Furthermore, the impact of positive and negative affective states in the evening on subjective and objective sleep quality was assessed. The results provide evidence that short-wavelength light can affect objective sleep as well as circadian parameters.

These results confirm our earlier findings, indicating reduced slow-wave-sleep and -activity in the first night quarter after reading on the smartphone without a filter. The same was true for the cortisol-awakening-response.

Although subjective sleepiness was not affected, the evening melatonin increase was attenuated in both smartphone conditions. Accordingly, the distal-proximal skin temperature gradient increased less after short-wavelength light exposure than after reading a book.

Interestingly, we could unravel within this full dataset that higher positive affectivity in the evening predicted better subjective but not objective sleep quality. Our results show disruptive consequences of short-wavelength light for sleep and circadian rhythmicity with a partially attenuating effect of blue-light filters.

Furthermore, affective states influence subjective sleep quality and should be considered, whenever investigating sleep and circadian rhythms. The study was carried out over the course of more than a year and therefore during different seasons.
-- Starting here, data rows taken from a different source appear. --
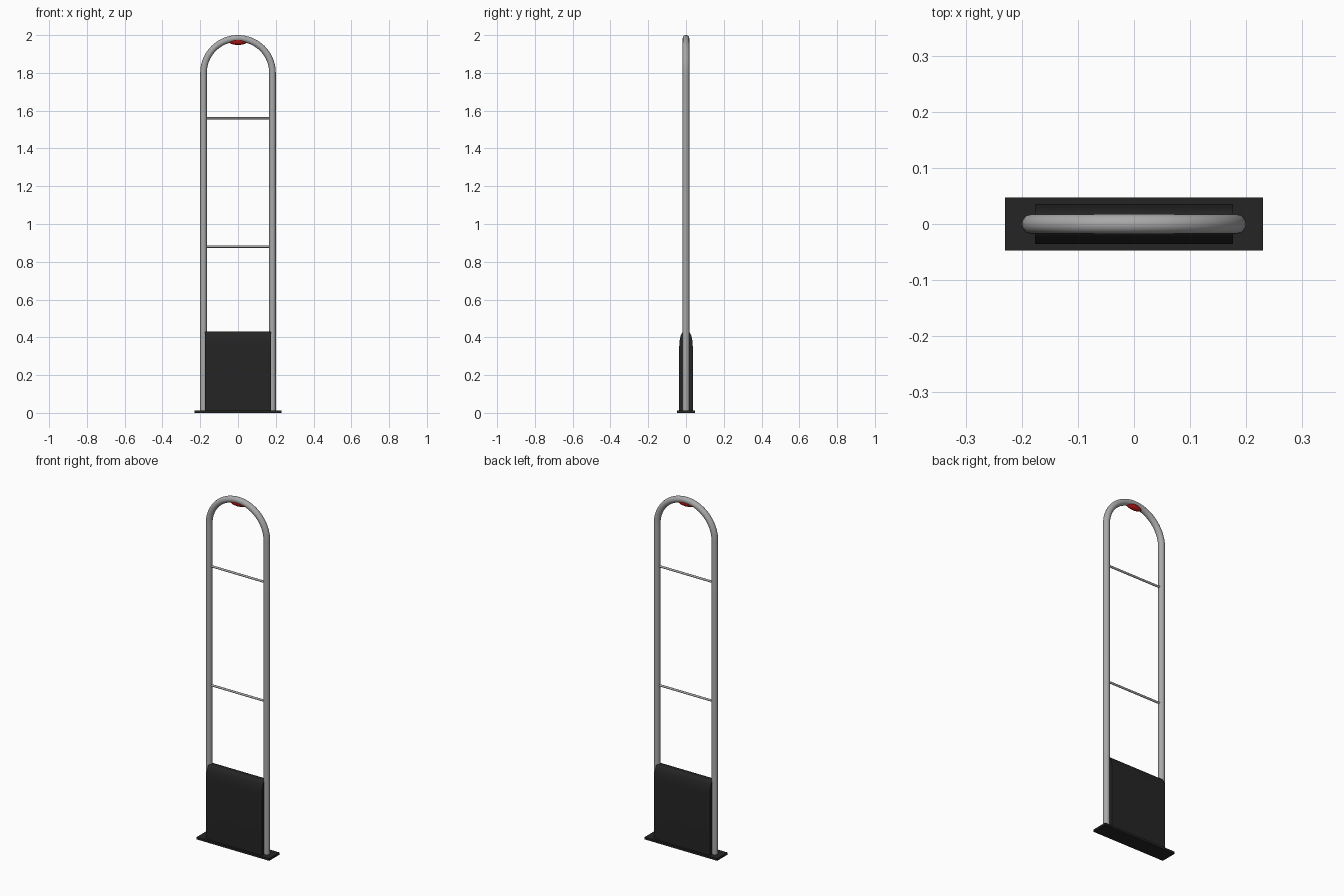
import bpy, bmesh, math

if "Cube" in bpy.data.objects:
    bpy.data.objects.remove(bpy.data.objects["Cube"])


def material(name, rgb):
    m = bpy.data.materials.new(name)
    m.diffuse_color = (*rgb, 1)
    m.use_nodes = True
    m.node_tree.nodes["Principled BSDF"].inputs["Base Color"].default_value = m.diffuse_color
    return m


metal = material("brushed grey metal", (0.40, 0.40, 0.40))
black = material("black plastic", (0.018, 0.018, 0.018))
red = material("red lamp", (0.45, 0.008, 0.008))


def make(name, bm, mat, smooth=True):
    bmesh.ops.recalc_face_normals(bm, faces=bm.faces)
    me = bpy.data.meshes.new(name)
    bm.to_mesh(me)
    bm.free()
    me.materials.append(mat)
    ob = bpy.data.objects.new(name, me)
    bpy.context.collection.objects.link(ob)
    if smooth:
        bpy.ops.object.select_all(action='DESELECT')
        ob.select_set(True)
        bpy.context.view_layer.objects.active = ob
        bpy.ops.object.shade_smooth_by_angle(angle=math.radians(40))
    return ob


def tube(name, path, r, mat, sides=24):
    """Round tube along a path lying in the xz plane."""
    bm = bmesh.new()
    rings = []
    for i, (x, z) in enumerate(path):
        x0, z0 = path[max(i - 1, 0)]
        x1, z1 = path[min(i + 1, len(path) - 1)]
        d = math.hypot(x1 - x0, z1 - z0)
        nx, nz = (z1 - z0) / d, -(x1 - x0) / d
        ring = []
        for k in range(sides):
            a = math.tau * k / sides
            c = r * math.cos(a)
            ring.append(bm.verts.new((x + nx * c, r * math.sin(a), z + nz * c)))
        rings.append(ring)
    for a, b in zip(rings, rings[1:]):
        for k in range(sides):
            j = (k + 1) % sides
            bm.faces.new((a[k], a[j], b[j], b[k]))
    bm.faces.new(rings[0])
    bm.faces.new(rings[-1])
    return make(name, bm, mat)


# Arched tubular frame
R, SPRING = 0.1825, 1.8
arc = [(-R * math.cos(math.pi * i / 40), SPRING + R * math.sin(math.pi * i / 40))
       for i in range(41)]
tube("arched_frame", [(-R, 0.01)] + arc + [(R, 0.01)], 0.0175, metal)

# Cross bars
for name, z in (("lower_crossbar", 0.88), ("upper_crossbar", 1.56)):
    tube(name, [(-R, z), (R, z)], 0.006, metal, 16)

# Lower housing panel: side profile with rounded shoulders, extruded along x
half = [(0.036, 0.01), (0.036, 0.345)]
for i in range(1, 9):
    a = math.pi / 2 * i / 8
    half.append((0.012 + 0.024 * math.cos(a), 0.345 + 0.085 * math.sin(a)))
profile = half + [(-y, z) for y, z in reversed(half)]
bm = bmesh.new()
face = bm.faces.new([bm.verts.new((-0.176, y, z)) for y, z in profile])
ext = bmesh.ops.extrude_face_region(bm, geom=[face])
bmesh.ops.translate(bm, vec=(0.352, 0, 0),
                    verts=[v for v in ext["geom"] if isinstance(v, bmesh.types.BMVert)])
make("housing_panel", bm, black)

# Floor plate
bm = bmesh.new()
bmesh.ops.create_cube(bm, size=1)
bmesh.ops.scale(bm, vec=(0.46, 0.094, 0.012), verts=bm.verts)
bmesh.ops.translate(bm, vec=(0, 0, 0.006), verts=bm.verts)
make("floor_plate", bm, black, False)

# Red alarm lamp under the crown of the arch
bm = bmesh.new()
bmesh.ops.create_uvsphere(bm, u_segments=32, v_segments=16, radius=1)
bmesh.ops.scale(bm, vec=(0.052, 0.0155, 0.02), verts=bm.verts)
bmesh.ops.translate(bm, vec=(0, 0, 1.968), verts=bm.verts)
make("alarm_lamp", bm, red)
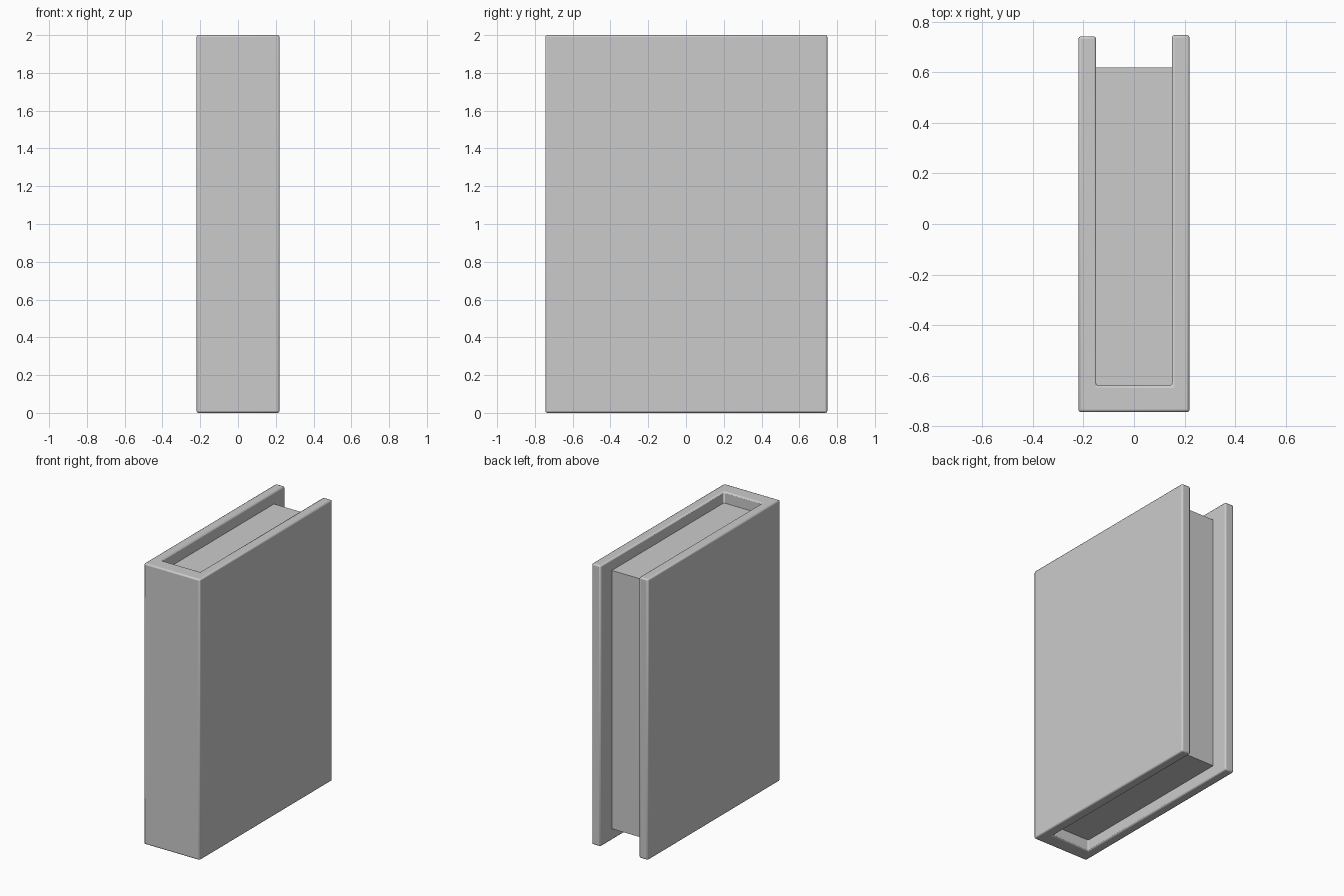
import bpy, bmesh

if "Cube" in bpy.data.objects:
    bpy.data.objects.remove(bpy.data.objects["Cube"])


def prism(name, outline, z0, z1):
    """Extrude a flat outline (counter-clockwise from above) from z0 to z1."""
    bm = bmesh.new()
    face = bm.faces.new([bm.verts.new((x, y, z0)) for x, y in outline])
    ext = bmesh.ops.extrude_face_region(bm, geom=[face])
    for v in ext["geom"]:
        if isinstance(v, bmesh.types.BMVert):
            v.co.z = z1
    bmesh.ops.recalc_face_normals(bm, faces=bm.faces)
    mesh = bpy.data.meshes.new(name)
    bm.to_mesh(mesh)
    bm.free()
    obj = bpy.data.objects.new(name, mesh)
    bpy.context.collection.objects.link(obj)
    return obj


OUT, INN = 0.22, 0.15           # outer and inner half widths
FRONT, SPINE = -0.745, -0.64    # outer and inner face of the spine

# Cover: two boards and the spine as one U-shaped wrap
cover = prism("cover", [(-OUT, FRONT), (OUT, FRONT), (OUT, 0.748), (INN, 0.748),
                        (INN, SPINE), (-INN, SPINE), (-INN, 0.743), (-OUT, 0.743)],
              0, 2)
bevel = cover.modifiers.new("soft_edges", "BEVEL")
bevel.width = 0.01
bevel.segments = 2
bevel.limit_method = "ANGLE"

# Page block, set back from the cover at top, bottom and fore edge
prism("pages", [(-INN, SPINE), (INN, SPINE), (INN, 0.62), (-INN, 0.62)], 0.08, 1.92)

# Smooth the rounded edges of the cover, keep the rest sharp
bpy.context.view_layer.objects.active = cover
cover.select_set(True)
bpy.ops.object.shade_smooth_by_angle()
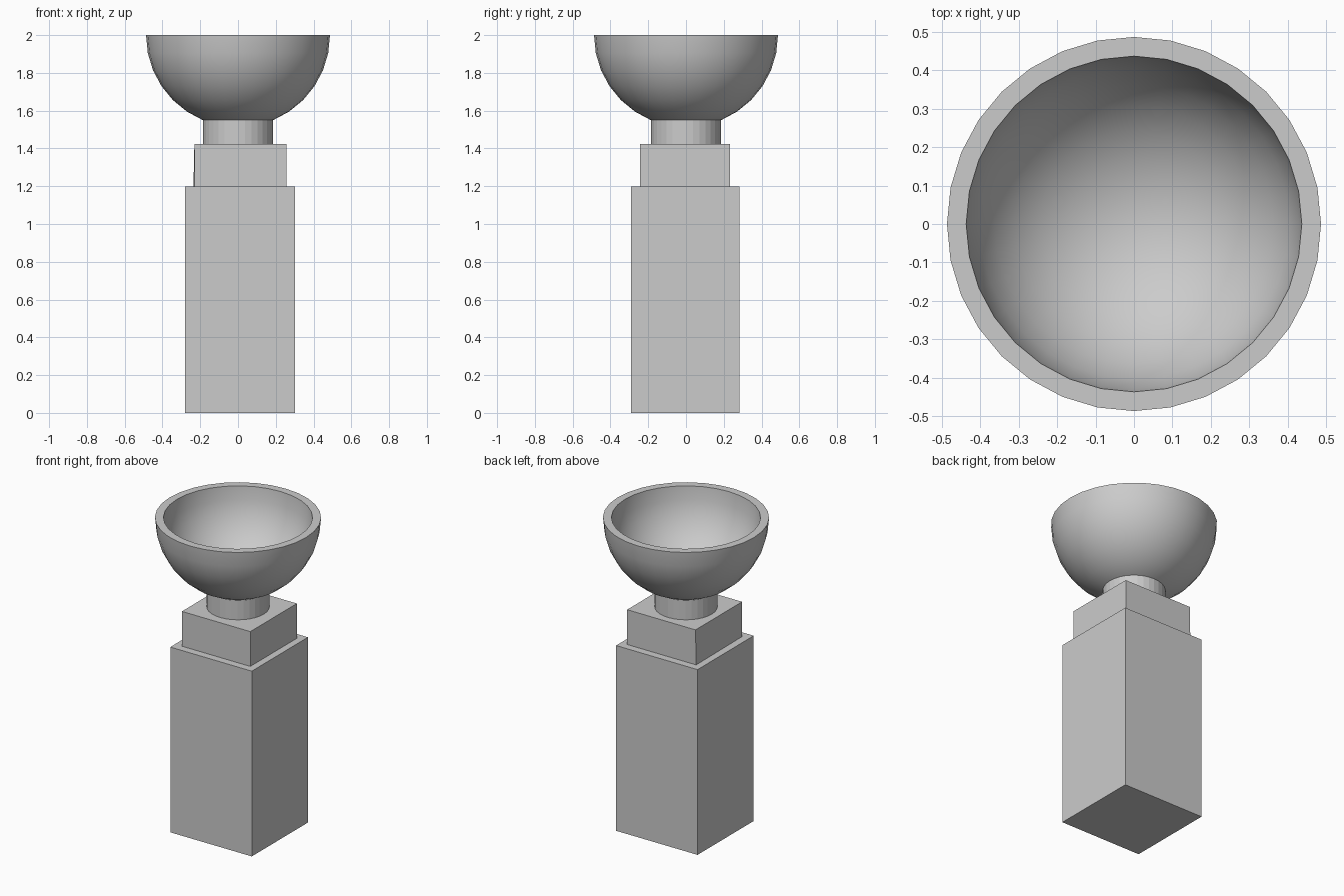
import bpy, bmesh
from math import sin, cos, pi
from mathutils import Matrix, Vector

if "Cube" in bpy.data.objects:
    bpy.data.objects.remove(bpy.data.objects["Cube"])


def add_object(name, bm):
    bmesh.ops.recalc_face_normals(bm, faces=bm.faces)
    mesh = bpy.data.meshes.new(name)
    bm.to_mesh(mesh)
    bm.free()
    obj = bpy.data.objects.new(name, mesh)
    bpy.context.collection.objects.link(obj)
    return obj


def box(name, lo, hi):
    lo, hi = Vector(lo), Vector(hi)
    bm = bmesh.new()
    bmesh.ops.create_cube(bm, size=1, matrix=Matrix.Translation((lo + hi) / 2)
                          @ Matrix.Diagonal((*(hi - lo), 1)))
    return add_object(name, bm)


# Square pedestal and the smaller block on it
box("pedestal", (-0.28, -0.292, 0), (0.303, 0.282, 1.198))
block = box("upper_block", (-0.231, -0.243, 1.198), (0.258, 0.233, 1.423))

# The block's rear left bottom corner sticks out slightly
for v in block.data.vertices:
    if v.co.x < 0 and v.co.y > 0 and v.co.z < 1.3:
        v.co.x -= 0.005

# Round neck under the bowl
bm = bmesh.new()
bmesh.ops.create_cone(bm, cap_ends=True, segments=32, radius1=0.184, radius2=0.184,
                      depth=0.13, matrix=Matrix.Translation((0, 0, 1.485)))
add_object("neck", bm)

# Hollow hemispherical bowl: outer arc up, rim, inner arc down, spun round z
RINGS, OUTER, INNER, TOP = 8, 0.487, 0.437, 2.0
outer = [(OUTER * sin(i * pi / 2 / RINGS), TOP - OUTER * cos(i * pi / 2 / RINGS))
         for i in range(RINGS + 1)]
inner = [(r * INNER / OUTER, TOP - (TOP - z) * INNER / OUTER) for r, z in reversed(outer)]
bm = bmesh.new()
verts = [bm.verts.new((r, 0, z)) for r, z in outer + inner]
edges = [bm.edges.new(pair) for pair in zip(verts, verts[1:])]
bmesh.ops.spin(bm, geom=verts + edges, cent=(0, 0, 0), axis=(0, 0, 1),
               angle=2 * pi, steps=32, use_merge=True)
bmesh.ops.remove_doubles(bm, verts=bm.verts, dist=1e-4)
bowl = add_object("bowl", bm)
bpy.context.view_layer.objects.active = bowl
bowl.select_set(True)
bpy.ops.object.shade_smooth_by_angle(angle=pi / 6)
Therefore, it might lack comparability to data, which were recorded only during one season, as results were not controlled for individuals’ light exposure prior to laboratory nights. However, light exposure, especially in the morning, is also capable of influencing the circadian rhythm."